No State shall make or enforce any law which shall abridge the privileges or immunities of citizens of the United States; nor shall any State deprive any person of life, liberty, or property, without due process of law; nor deny to any person within its jurisdiction the equal protection of the laws.The U.S. Supreme Court first applied this standard to marriage in Loving v. Virginia (1967), where it struck down a Virginia law banning interracial marriage. As Chief Justice Earl Warren wrote for the majority:
The freedom to marry has long been recognized as one of the vital personal rights essential to the orderly pursuit of happiness by free men ...While the U.S. Supreme Court has not yet ruled on same-sex marriage, it is unlikely that it would overturn the foundational premise that marriage is a civil right. Lower courts, even when relying on disparate state-level constitutional language, have consistently acknowledged the right to marry. Legal arguments for excepting same-sex marriage from the definition of marriage as a civil right have rested, instead, on the argument that the state has a compelling interest in restricting same-sex marriage that justifies limiting the right to marry (an argument that was also used to justify restrictions on interracial marriage), and/or that laws permitting civil unions provide a substantially equivalent standard to marriage that satisfies equal protection standards.

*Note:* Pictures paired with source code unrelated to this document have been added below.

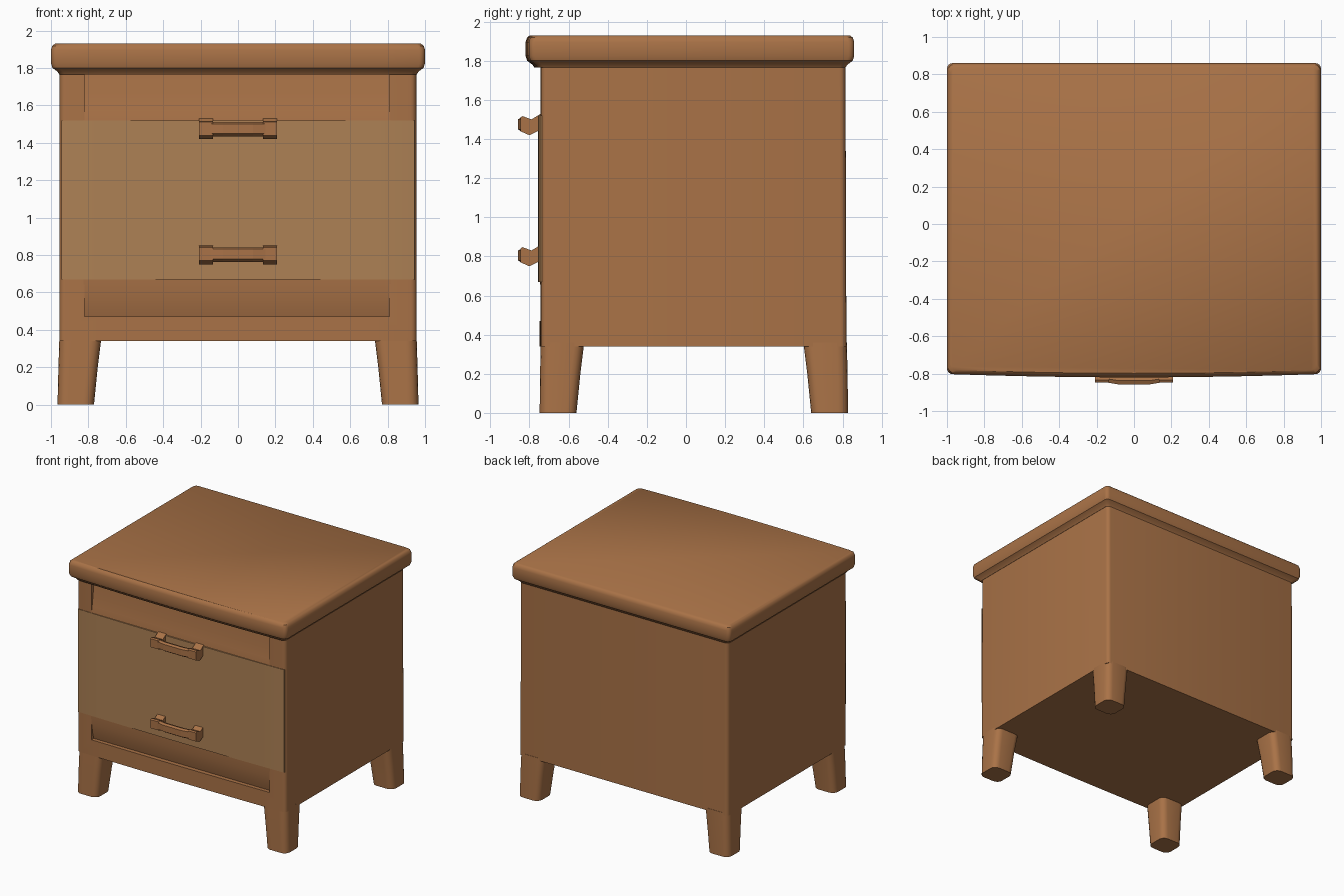
import bpy, math

if "Cube" in bpy.data.objects:
    bpy.data.objects.remove(bpy.data.objects["Cube"])


def material(name, rgb):
    m = bpy.data.materials.new(name)
    m.diffuse_color = (*rgb, 1)
    m.use_nodes = True
    m.node_tree.nodes["Principled BSDF"].inputs["Base Color"].default_value = m.diffuse_color
    return m


BROWN = material("brown wood", (0.40, 0.17, 0.063))
LIGHT = material("light wood", (0.42, 0.22, 0.09))


def smooth(ob, angle=35):
    bpy.ops.object.select_all(action='DESELECT')
    ob.select_set(True)
    bpy.context.view_layer.objects.active = ob
    bpy.ops.object.shade_smooth_by_angle(angle=math.radians(angle))


def mesh(name, verts, faces, mat):
    me = bpy.data.meshes.new(name)
    me.from_pydata(verts, [], faces)
    me.materials.append(mat)
    ob = bpy.data.objects.new(name, me)
    bpy.context.collection.objects.link(ob)
    return ob


def loft(name, rings, mat=BROWN):
    """Skin equal-length closed rings and cap both ends."""
    n = len(rings[0])
    verts = [p for r in rings for p in r]
    faces = [(k * n + i, k * n + (i + 1) % n, (k + 1) * n + (i + 1) % n, (k + 1) * n + i)
             for k in range(len(rings) - 1) for i in range(n)]
    faces.append(tuple(reversed(range(n))))
    faces.append(tuple(range(len(verts) - n, len(verts))))
    return mesh(name, verts, faces, mat)


def rect_ring(x0, x1, y0, y1, z, r, bow=0.0):
    """Rounded rectangle at height z, with an optionally bowed front edge."""
    pts = [(x0 + r + (x1 - x0 - 2 * r) * t / 10, y0) for t in range(1, 10)]
    for cx, cy, start in ((x1 - r, y0 + r, -90), (x1 - r, y1 - r, 0),
                          (x0 + r, y1 - r, 90), (x0 + r, y0 + r, 180)):
        for s in range(5):
            a = math.radians(start + 90 * s / 4)
            pts.append((cx + r * math.cos(a), cy + r * math.sin(a)))
    mid, half = (x0 + x1) / 2, (x1 - x0) / 2
    return [(x, y - (bow * (1 - ((x - mid) / half) ** 2) if y < (y0 + y1) / 2 else 0), z)
            for x, y in pts]


# Cabinet body with a shallow recess in the front
body = loft("cabinet_body", [
    rect_ring(-0.955, 0.955, -0.742, 0.82, 0.34, 0.03, 0.008),
    rect_ring(-0.953, 0.953, -0.742, 0.815, 1.79, 0.03, 0.008)])
cutter = loft("recess_cutter", [
    rect_ring(-0.82, 0.81, -0.95, -0.69, z, 0.005) for z in (0.47, 1.9)])
cutter.hide_render = True
cutter.hide_set(True)
mod = body.modifiers.new("recess", 'BOOLEAN')
mod.object = cutter
mod.operation = 'DIFFERENCE'
mod.solver = 'EXACT'
smooth(body)

# Overhanging top with a moulded edge: (inset, z, corner radius)
edge = [(0.045, 1.765, 0.03), (0.035, 1.78, 0.03), (0.008, 1.80, 0.03), (0, 1.825, 0.03),
        (0, 1.895, 0.03), (0.007, 1.918, 0.03), (0.022, 1.93, 0.03)]
top = loft("table_top", [
    rect_ring(-1 + i, 1 - i, -0.802 + i, 0.86 - i, z, r, 0.018) for i, z, r in edge])
smooth(top)

# Tapered corner legs
for sx, side in ((-1, "left"), (1, "right")):
    for sy, end in ((-1, "front"), (1, "back")):
        rings = []
        for z, xi, xo, yi, yo in ((0, 0.77, 0.965, 0.60, 0.788),
                                  (0.20, 0.75, 0.960, 0.58, 0.786),
                                  (0.36, 0.73, 0.955, 0.56, 0.782)):
            xs = sorted((sx * xi, sx * xo))
            ys = sorted((sy * yi + 0.04, sy * yo + 0.04))
            rings.append(rect_ring(*xs, *ys, z, 0.05))
        smooth(loft(f"{end}_{side}_leg", rings), 50)

# Drawer panel swelling forward inside the recess: (y, z)
swell = [(-0.68, 0.465), (-0.712, 0.465), (-0.728, 0.52), (-0.741, 0.60), (-0.748, 0.70),
         (-0.748, 1.50), (-0.735, 1.57), (-0.722, 1.66), (-0.712, 1.78), (-0.68, 1.78)]
panel = loft("drawer_panel", [[(x, y, z) for y, z in swell] for x in (0.815, -0.825)])
smooth(panel)

# Lighter drawer face, thin and slightly bowed
face = loft("drawer_face", [
    rect_ring(-0.945, 0.945, -0.746, -0.735, z, 0.005, 0.01) for z in (0.67, 1.52)], LIGHT)
smooth(face)

# Drawer handles: two angled end brackets and a bowed bar
bracket = [(-0.74, 0.055), (-0.79, 0.025), (-0.835, 0.042), (-0.847, 0.035),
           (-0.847, -0.035), (-0.80, -0.056), (-0.74, -0.025)]
for label, zc in (("upper", 1.475), ("lower", 0.805)):
    for s, side in ((-1, "left"), (1, "right")):
        loft(f"{label}_handle_{side}_bracket",
             [[(x, y, zc + z) for y, z in bracket] for x in sorted((s * 0.135, s * 0.208), reverse=True)])
    bar = []
    for x, y in ((0.16, -0.845), (0.08, -0.858), (-0.08, -0.858), (-0.16, -0.845)):
        bar.append([(x, y + dy, zc + dz) for dy, dz in
                    ((0.055, 0.022), (0.02, 0.036), (0, 0.026),
                     (0, -0.026), (0.025, -0.042), (0.055, -0.025))])
    loft(f"{label}_handle_bar", bar)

To deny this fundamental freedom on so unsupportable a basis as the racial classifications embodied in these statutes, classifications so directly subversive of the principle of equality at the heart of the Fourteenth Amendment, is surely to deprive all the State's citizens of liberty without due process of law. The Fourteenth Amendment requires that the freedom of choice to marry not be restricted by invidious racial discriminations. Under our Constitution, the freedom to marry, or not marry, a person of another race resides with the individual and cannot be infringed by the State.